Even as GM raised its outlook for adjusted EBIT this year, the automaker lowered its full-year net income forecast to a range of $8.4 billion to $9.9 billion, from its previous outlook of $8.7 billion to $10.1 billion, largely because of the employee buyout cost .
GM said net income declined 19 per cent in the first quarter to $2.4 billion. Profit was reduced by $875 million for employee buyouts and $99 million in payouts to an unspecified number of Buick dealers who are giving up their franchise as the brand shifts to a fully electric lineup later this decade.
First-quarter adjusted EBIT fell 6 per cent to $3.8 billion. Global revenue rose 11 per cent to $39.99 billion.
In North America, pretax profits rose 14 per cent to $3.6 billion. Revenue for the region rose 12 per cent to $32.9 billion, which GM said was a first-quarter record.
Barra said GM also is “aggressively pursuing” cost cuts in China, where its sales have fallen and its equity income dropped by nearly two-thirds in the first quarter.

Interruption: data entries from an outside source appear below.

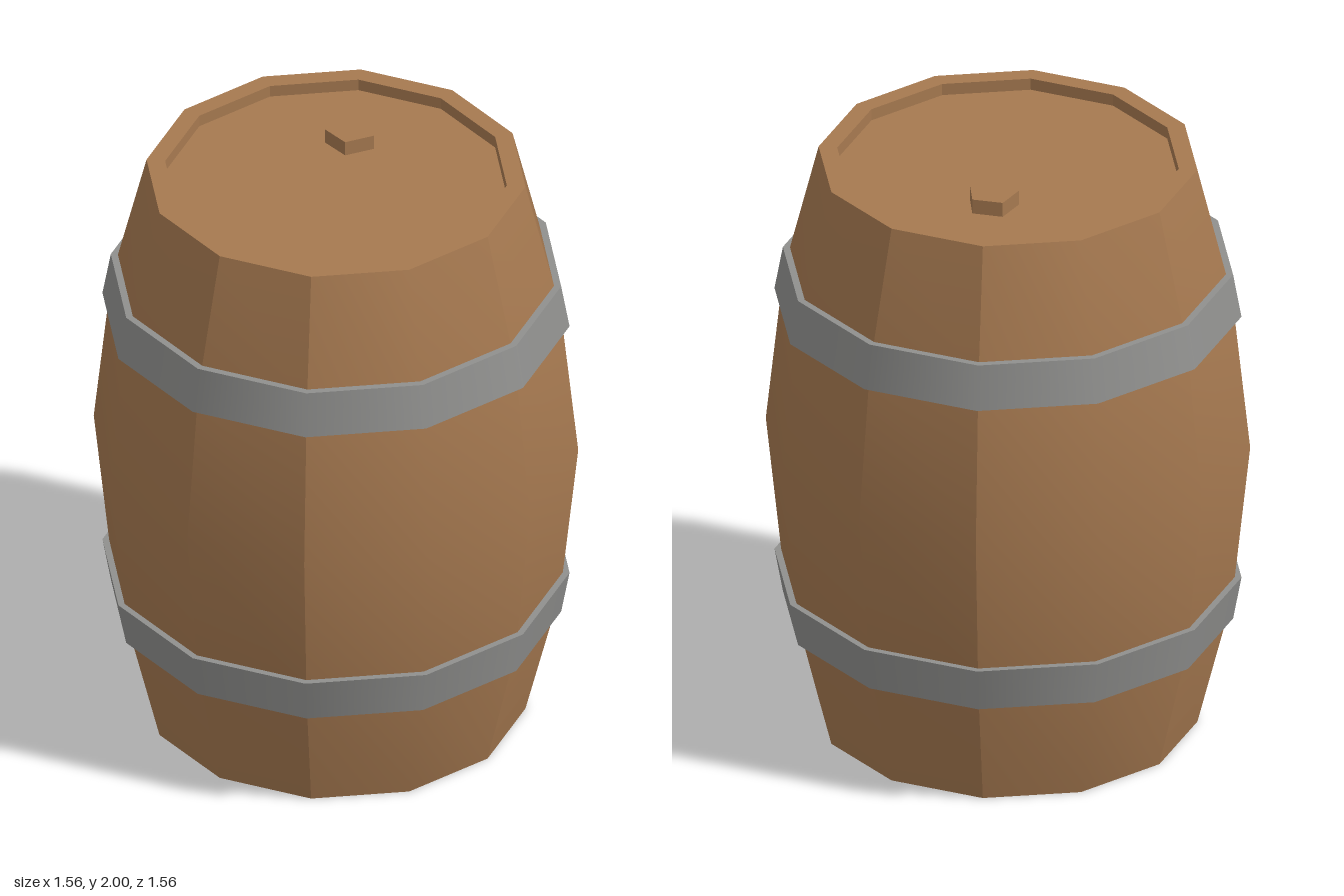
import * as THREE from 'three';

const SIDES = 12;
const STEP = Math.PI * 2 / SIDES;
const profile = (pairs) => pairs.map(([r, y]) => new THREE.Vector2(r, y));

// Twelve-sided revolved surface with every facet flat
function flatLathe(pairs) {
  const geometry = new THREE.LatheGeometry(profile(pairs), SIDES).toNonIndexed();
  geometry.computeVertexNormals();
  return geometry;
}

export function createModel() {
  const wood = new THREE.MeshStandardMaterial({ color: 0xa67950 });
  wood.name = 'wood';
  const metal = new THREE.MeshStandardMaterial({ color: 0x90908e });
  metal.name = 'metal';

  const barrel = new THREE.Group();
  barrel.name = 'barrel';
  const add = (name, geometry, material, parent = barrel) => {
    const mesh = new THREE.Mesh(geometry, material);
    mesh.name = name;
    parent.add(mesh);
    return mesh;
  };

  // Bulging wall: creased staves, with the two facets on each axis blended
  const wall = profile([[0.61, 0], [0.722, 0.45], [0.78, 1], [0.722, 1.54], [0.61, 1.99]]);
  const staves = new THREE.Group();
  staves.name = 'staves';
  barrel.add(staves);
  for (let quarter = 0; quarter < 4; quarter++) {
    const start = quarter * Math.PI / 2;
    for (const [offset, facets] of [[-1, 2], [1, 1]]) {
      const geometry = new THREE.LatheGeometry(wall, facets, start + offset * STEP, facets * STEP);
      geometry.computeVertexNormals();
      add('stave', geometry, wood, staves);
    }
  }

  // Rims with recessed heads
  add('topHead', flatLathe([[0.61, 1.99], [0.55, 1.99], [0.55, 1.95], [0, 1.95]]), wood);
  add('bottomHead', flatLathe([[0, 0.04], [0.55, 0.04], [0.55, 0], [0.61, 0]]), wood);

  // Hoops flare towards the middle of the barrel
  const hoops = [
    ['lowerHoop', 0.38, 0.725, 0.53, 0.752],
    ['upperHoop', 1.47, 0.752, 1.62, 0.725],
  ];
  for (const [name, y0, r0, y1, r1] of hoops) {
    const hoop = new THREE.Group();
    hoop.name = name;
    barrel.add(hoop);
    add('hoopBand', new THREE.LatheGeometry(profile([[r0, y0], [r1, y1]]), SIDES), metal, hoop);
    add('hoopTopEdge', flatLathe([[r1, y1], [0.68, y1]]), metal, hoop);
    add('hoopBottomEdge', flatLathe([[0.68, y0], [r0, y0]]), metal, hoop);
  }

  // Five-sided bung standing on the top head
  const bungGeometry = new THREE.CylinderGeometry(0.085, 0.085, 0.06, 5).toNonIndexed();
  bungGeometry.computeVertexNormals();
  const bung = add('bung', bungGeometry, wood);
  bung.position.set(0.14, 1.97, -0.21);
  bung.rotation.y = Math.PI;

  return barrel;
}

“The industry’s pretty tough right now,” Barra said of China, where GM is working to roll out more EVs to meet consumer demand.